Jane Lochrie, a wife and mum of two from East Kilbride, Scotland, had a GIST tumour removed in May 2016. Jane went on a clinical trial testing avapritinib, which she responded  well to; her tumour shrunk by a huge amount and she will be on the drug indefinitely.

Originally, it was suspected that she might have ovarian cancer and she was to have a hysterectomy. However, when she was operated on, they found a tumour on the tummy weighing in at 4.5 kilos and 40cm long.

Jane says: “The doctors told me I was just fat! Other people thought I was pregnant… We all want a cure for cancer and less destructive treatments for patients. A clinical trial was my only option of getting control of my cancer.

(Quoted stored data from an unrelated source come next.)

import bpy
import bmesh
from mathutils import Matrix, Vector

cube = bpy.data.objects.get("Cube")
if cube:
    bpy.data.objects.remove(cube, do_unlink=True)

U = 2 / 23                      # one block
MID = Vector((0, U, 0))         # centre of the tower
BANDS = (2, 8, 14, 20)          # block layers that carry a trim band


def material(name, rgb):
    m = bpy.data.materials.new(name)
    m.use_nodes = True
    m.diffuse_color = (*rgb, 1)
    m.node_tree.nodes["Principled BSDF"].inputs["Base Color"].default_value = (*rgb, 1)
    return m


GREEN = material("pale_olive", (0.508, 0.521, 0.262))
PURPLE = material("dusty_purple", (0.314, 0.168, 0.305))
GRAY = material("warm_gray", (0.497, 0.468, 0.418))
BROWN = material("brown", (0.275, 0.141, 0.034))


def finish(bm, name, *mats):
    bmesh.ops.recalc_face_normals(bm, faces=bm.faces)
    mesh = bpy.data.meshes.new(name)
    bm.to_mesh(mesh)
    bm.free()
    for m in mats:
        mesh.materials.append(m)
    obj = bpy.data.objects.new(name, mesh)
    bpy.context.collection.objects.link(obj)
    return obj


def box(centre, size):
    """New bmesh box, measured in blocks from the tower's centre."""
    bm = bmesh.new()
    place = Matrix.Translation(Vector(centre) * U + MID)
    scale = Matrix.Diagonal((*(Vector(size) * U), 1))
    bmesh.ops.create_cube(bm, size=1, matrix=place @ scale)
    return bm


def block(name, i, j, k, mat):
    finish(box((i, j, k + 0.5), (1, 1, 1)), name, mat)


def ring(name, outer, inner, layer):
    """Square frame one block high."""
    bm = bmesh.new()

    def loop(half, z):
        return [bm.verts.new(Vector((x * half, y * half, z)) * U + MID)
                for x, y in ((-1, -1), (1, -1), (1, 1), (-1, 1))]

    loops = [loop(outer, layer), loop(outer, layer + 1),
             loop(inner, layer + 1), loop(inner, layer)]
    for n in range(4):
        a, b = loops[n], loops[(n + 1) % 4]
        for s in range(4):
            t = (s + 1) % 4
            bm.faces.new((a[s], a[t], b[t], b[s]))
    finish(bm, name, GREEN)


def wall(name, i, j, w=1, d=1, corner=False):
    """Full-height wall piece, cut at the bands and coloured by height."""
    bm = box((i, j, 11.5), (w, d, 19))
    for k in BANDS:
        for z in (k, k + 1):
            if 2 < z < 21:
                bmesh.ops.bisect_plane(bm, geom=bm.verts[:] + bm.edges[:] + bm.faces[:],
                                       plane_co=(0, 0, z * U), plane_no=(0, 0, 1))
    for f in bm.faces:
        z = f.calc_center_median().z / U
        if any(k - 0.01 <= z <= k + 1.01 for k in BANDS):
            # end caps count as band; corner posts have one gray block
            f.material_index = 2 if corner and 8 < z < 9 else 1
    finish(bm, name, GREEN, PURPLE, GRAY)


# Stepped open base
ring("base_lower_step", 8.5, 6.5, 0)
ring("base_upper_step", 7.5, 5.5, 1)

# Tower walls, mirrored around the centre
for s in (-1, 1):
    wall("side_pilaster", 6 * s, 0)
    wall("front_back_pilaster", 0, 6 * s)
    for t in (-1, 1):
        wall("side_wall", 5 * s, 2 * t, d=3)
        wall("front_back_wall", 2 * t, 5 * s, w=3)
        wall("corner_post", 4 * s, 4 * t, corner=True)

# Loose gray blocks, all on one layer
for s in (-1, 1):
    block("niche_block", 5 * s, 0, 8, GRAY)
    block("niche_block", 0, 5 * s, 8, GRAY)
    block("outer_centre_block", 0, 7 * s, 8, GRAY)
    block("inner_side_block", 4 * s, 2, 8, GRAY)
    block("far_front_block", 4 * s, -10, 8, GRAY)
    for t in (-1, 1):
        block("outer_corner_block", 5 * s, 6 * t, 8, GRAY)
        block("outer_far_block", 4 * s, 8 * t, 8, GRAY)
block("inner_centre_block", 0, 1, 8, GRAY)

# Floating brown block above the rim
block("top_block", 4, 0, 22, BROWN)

More than that, it enables consultants and scientists a way to get information and results about sarcoma treatment they so desperately need. So, I knew that whatever happened to me – this trial was good, it was the right thing to do.”

Without access to treatment, Jane’s sarcoma will return. Jane says: “My hope for the future is to stay cancer free, but this trial for avapritinib will help everyone affected by sarcoma so, I just fight on, fighting the good fight.”

Bradley Price, Policy and Public Affairs Manager says: “The earlier a sarcoma is diagnosed, the more likely someone is to survive and have a better chance of having curative treatment, but also being able to access the treatments of the future through clinical trials.

“There is a serious need for more effective and kinder sarcoma treatments. Sarcoma UK would like to see more research into new sarcoma treatments, and further compassionate use programmes for medicines undergoing trials, so that those who would otherwise go without are able to access a potentially life-extending treatment.”

Richard Davidson, Chief Executive of Sarcoma UK says: “It’s heart-breaking hearing time and again how sarcoma has devastated the lives of patients, carers and families. We have a unique coming together of multiple factors, a cancer that few have heard of, frequent difficulty in getting diagnosed, limited treatment options and a lack of emotional support. That’s the harsh reality faced by so many people affected by sarcoma and it has to change.

“The pandemic and the subsequent disruption to cancer services will have only made matters worse. Mental health support should be available at regular stages throughout diagnosis and treatment for both patients and carers. They should be signposted to support, emotional or even financial, that is available to them. It’s telling that when we asked family and carers what the biggest improvements to sarcoma services should be, support was the most popular choice.”

Reference
[1] sarcoma.org.uk